Although Florence seems a timeless city, styles change rapidly in tune with changes in culture. The latest cultural shift has to do with gender. Womenswear has long taken inspiration from menswear. But men are now turning the tables and doing some gender bending of their own. This trend, which began with the avant-garde designers, has now filtered through the beauty industry. With models looking ever more androgynous, fashion seems to be aiming for ‘gender-free’ status.
Silk blouses and tight pants for men are popping up on the runways and in storefront windows around Florence. Women are freed from the agony (and impracticality) of high heels, and although miniskirts are in evidence, they have sharp silhouettes. Materials like denim, leather and wool lend an inventive, geometric look while underscoring androgyny.
Accessories are consistent with this new aesthetic. Women are wearing severe backpacks; men are carrying clean purses; shoes for both sexes are flat, pointy and shiny.

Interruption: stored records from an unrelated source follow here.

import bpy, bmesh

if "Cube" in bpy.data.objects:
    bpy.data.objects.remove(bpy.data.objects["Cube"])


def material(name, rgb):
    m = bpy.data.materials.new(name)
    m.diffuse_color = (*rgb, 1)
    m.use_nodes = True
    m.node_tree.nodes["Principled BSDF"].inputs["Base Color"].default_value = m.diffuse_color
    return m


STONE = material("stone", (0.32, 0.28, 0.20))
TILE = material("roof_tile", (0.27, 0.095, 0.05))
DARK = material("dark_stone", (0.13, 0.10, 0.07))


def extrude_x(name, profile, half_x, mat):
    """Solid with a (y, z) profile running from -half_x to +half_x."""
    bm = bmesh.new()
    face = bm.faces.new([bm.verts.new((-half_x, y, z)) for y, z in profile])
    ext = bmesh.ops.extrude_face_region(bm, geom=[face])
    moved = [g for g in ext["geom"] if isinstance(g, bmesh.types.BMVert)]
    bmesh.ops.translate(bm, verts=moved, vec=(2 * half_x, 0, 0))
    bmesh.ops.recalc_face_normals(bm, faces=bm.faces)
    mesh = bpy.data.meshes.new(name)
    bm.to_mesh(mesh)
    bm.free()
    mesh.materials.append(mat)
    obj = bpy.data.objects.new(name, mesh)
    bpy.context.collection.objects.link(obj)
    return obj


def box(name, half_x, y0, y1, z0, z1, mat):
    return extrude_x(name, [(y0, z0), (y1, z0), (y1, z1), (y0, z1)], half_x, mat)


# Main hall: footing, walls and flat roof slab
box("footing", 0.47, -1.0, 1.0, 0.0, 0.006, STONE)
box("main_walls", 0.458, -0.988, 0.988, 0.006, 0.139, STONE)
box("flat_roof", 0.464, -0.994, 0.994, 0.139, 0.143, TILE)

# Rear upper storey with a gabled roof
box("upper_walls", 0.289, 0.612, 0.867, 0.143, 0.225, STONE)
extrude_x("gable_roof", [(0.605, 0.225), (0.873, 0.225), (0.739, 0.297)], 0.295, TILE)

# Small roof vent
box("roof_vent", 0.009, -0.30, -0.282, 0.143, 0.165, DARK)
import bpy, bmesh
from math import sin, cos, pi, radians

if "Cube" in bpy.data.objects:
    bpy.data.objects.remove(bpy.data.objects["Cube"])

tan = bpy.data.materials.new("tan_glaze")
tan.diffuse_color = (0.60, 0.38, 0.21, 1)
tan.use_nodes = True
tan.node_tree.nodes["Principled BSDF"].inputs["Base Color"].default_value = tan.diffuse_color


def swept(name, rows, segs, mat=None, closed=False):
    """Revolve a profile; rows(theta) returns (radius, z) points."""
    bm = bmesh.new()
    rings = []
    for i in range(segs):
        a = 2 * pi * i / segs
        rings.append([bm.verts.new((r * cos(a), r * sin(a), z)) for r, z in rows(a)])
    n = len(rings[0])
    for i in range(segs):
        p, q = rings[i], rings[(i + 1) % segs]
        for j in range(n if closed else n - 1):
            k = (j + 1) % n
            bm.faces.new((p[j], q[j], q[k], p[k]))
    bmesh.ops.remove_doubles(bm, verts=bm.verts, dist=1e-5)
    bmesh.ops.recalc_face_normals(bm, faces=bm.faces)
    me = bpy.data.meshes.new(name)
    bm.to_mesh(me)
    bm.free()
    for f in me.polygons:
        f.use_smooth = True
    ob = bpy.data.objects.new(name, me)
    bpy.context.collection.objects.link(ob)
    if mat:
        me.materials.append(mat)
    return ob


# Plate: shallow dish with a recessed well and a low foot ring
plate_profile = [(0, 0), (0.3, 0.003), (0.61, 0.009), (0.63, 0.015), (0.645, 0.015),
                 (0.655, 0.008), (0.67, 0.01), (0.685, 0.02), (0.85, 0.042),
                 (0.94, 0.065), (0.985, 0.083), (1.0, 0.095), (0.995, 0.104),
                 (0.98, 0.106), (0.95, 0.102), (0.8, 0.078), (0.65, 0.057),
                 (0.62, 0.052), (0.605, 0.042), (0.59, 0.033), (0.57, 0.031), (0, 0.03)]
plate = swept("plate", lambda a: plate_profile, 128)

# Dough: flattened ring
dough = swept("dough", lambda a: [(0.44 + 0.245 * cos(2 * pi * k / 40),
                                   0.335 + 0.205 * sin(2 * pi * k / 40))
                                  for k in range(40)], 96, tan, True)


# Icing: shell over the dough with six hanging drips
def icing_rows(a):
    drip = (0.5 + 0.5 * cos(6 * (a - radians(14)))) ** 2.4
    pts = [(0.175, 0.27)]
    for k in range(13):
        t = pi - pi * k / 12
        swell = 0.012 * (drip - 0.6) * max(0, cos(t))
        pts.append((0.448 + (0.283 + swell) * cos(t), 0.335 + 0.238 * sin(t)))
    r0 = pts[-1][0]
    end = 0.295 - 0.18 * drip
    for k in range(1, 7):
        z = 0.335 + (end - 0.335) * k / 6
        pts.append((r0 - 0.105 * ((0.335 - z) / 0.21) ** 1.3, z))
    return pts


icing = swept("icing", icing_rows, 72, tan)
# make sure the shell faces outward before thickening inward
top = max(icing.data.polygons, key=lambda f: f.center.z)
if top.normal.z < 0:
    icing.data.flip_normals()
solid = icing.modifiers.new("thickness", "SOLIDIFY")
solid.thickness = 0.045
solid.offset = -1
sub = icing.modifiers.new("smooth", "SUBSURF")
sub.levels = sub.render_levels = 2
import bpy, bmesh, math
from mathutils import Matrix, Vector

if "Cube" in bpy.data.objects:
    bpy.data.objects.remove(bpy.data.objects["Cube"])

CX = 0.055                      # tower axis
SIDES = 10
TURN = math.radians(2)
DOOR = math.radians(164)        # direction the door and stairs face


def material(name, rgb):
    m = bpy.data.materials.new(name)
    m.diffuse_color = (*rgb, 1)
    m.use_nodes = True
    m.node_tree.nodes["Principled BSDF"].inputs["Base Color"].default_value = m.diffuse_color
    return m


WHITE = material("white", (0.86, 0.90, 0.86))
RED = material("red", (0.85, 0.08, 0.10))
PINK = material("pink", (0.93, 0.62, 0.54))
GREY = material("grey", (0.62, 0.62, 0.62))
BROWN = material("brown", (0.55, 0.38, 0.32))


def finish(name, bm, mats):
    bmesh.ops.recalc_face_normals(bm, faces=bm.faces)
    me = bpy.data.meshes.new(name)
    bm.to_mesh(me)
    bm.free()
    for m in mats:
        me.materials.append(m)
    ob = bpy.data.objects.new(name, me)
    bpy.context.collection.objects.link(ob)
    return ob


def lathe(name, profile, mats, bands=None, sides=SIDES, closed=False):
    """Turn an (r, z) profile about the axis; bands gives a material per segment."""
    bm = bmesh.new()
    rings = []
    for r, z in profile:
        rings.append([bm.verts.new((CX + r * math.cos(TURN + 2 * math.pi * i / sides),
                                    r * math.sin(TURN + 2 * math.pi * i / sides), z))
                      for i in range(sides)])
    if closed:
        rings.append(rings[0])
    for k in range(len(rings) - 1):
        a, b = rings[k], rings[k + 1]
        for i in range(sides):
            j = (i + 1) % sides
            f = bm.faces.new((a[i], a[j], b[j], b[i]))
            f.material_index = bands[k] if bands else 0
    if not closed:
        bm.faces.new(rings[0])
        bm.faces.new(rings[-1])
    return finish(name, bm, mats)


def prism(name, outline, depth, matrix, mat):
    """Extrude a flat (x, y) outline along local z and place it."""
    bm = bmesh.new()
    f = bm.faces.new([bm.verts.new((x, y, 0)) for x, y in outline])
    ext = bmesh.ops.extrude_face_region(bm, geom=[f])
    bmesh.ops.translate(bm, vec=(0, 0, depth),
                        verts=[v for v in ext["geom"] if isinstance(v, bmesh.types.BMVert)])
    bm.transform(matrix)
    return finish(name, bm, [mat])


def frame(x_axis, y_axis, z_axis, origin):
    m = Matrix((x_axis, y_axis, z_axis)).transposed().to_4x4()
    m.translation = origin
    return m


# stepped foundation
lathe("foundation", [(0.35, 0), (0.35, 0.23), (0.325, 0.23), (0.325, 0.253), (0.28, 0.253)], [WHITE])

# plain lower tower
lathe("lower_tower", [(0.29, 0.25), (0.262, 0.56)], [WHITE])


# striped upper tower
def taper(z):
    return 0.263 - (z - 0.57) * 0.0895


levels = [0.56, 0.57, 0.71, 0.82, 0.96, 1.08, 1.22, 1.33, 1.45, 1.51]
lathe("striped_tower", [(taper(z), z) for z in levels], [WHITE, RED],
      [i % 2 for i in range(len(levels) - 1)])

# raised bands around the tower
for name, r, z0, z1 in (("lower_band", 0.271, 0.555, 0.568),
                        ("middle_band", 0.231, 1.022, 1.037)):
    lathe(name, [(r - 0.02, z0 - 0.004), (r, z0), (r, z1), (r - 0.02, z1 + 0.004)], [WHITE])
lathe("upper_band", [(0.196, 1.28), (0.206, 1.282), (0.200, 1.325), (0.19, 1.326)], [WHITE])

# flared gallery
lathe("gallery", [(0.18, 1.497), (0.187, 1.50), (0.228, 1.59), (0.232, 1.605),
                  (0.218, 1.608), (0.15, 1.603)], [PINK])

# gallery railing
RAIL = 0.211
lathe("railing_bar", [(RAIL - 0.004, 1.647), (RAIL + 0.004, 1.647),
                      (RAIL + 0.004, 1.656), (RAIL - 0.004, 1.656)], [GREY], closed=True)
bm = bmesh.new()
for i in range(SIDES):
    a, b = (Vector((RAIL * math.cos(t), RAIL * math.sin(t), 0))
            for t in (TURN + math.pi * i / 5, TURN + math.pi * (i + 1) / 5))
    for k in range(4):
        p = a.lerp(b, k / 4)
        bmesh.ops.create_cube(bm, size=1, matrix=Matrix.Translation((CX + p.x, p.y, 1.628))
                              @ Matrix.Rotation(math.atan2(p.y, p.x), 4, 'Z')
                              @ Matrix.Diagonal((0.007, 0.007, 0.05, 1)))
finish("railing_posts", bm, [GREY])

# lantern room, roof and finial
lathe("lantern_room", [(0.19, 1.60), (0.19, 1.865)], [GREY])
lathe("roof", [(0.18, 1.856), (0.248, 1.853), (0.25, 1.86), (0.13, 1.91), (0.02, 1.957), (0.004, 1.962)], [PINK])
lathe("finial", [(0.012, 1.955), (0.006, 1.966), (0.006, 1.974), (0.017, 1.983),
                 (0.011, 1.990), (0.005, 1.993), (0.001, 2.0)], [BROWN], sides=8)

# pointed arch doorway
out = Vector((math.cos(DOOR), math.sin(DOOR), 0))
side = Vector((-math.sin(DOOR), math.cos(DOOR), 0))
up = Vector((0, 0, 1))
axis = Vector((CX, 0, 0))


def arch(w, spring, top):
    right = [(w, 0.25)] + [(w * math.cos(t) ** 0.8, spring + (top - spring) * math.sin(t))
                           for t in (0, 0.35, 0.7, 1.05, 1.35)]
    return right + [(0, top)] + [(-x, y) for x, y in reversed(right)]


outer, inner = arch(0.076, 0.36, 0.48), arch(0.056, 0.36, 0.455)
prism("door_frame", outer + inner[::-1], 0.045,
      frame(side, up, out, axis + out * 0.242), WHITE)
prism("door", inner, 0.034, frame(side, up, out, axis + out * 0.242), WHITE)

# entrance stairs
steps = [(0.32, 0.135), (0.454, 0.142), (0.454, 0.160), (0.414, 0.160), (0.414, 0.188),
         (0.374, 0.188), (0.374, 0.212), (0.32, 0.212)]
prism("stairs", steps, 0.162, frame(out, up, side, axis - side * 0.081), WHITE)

For both men and women, the must-have piece to pull off the androgynous look is a bowtie. Look for the label Mani del Sud from Florence-based Vogue New Talents finalist and Polimoda graduate Raffaele Stella Brienza, who translates the classic bowtie with cotton, feathers, tassels and a touch of whimsical elegance.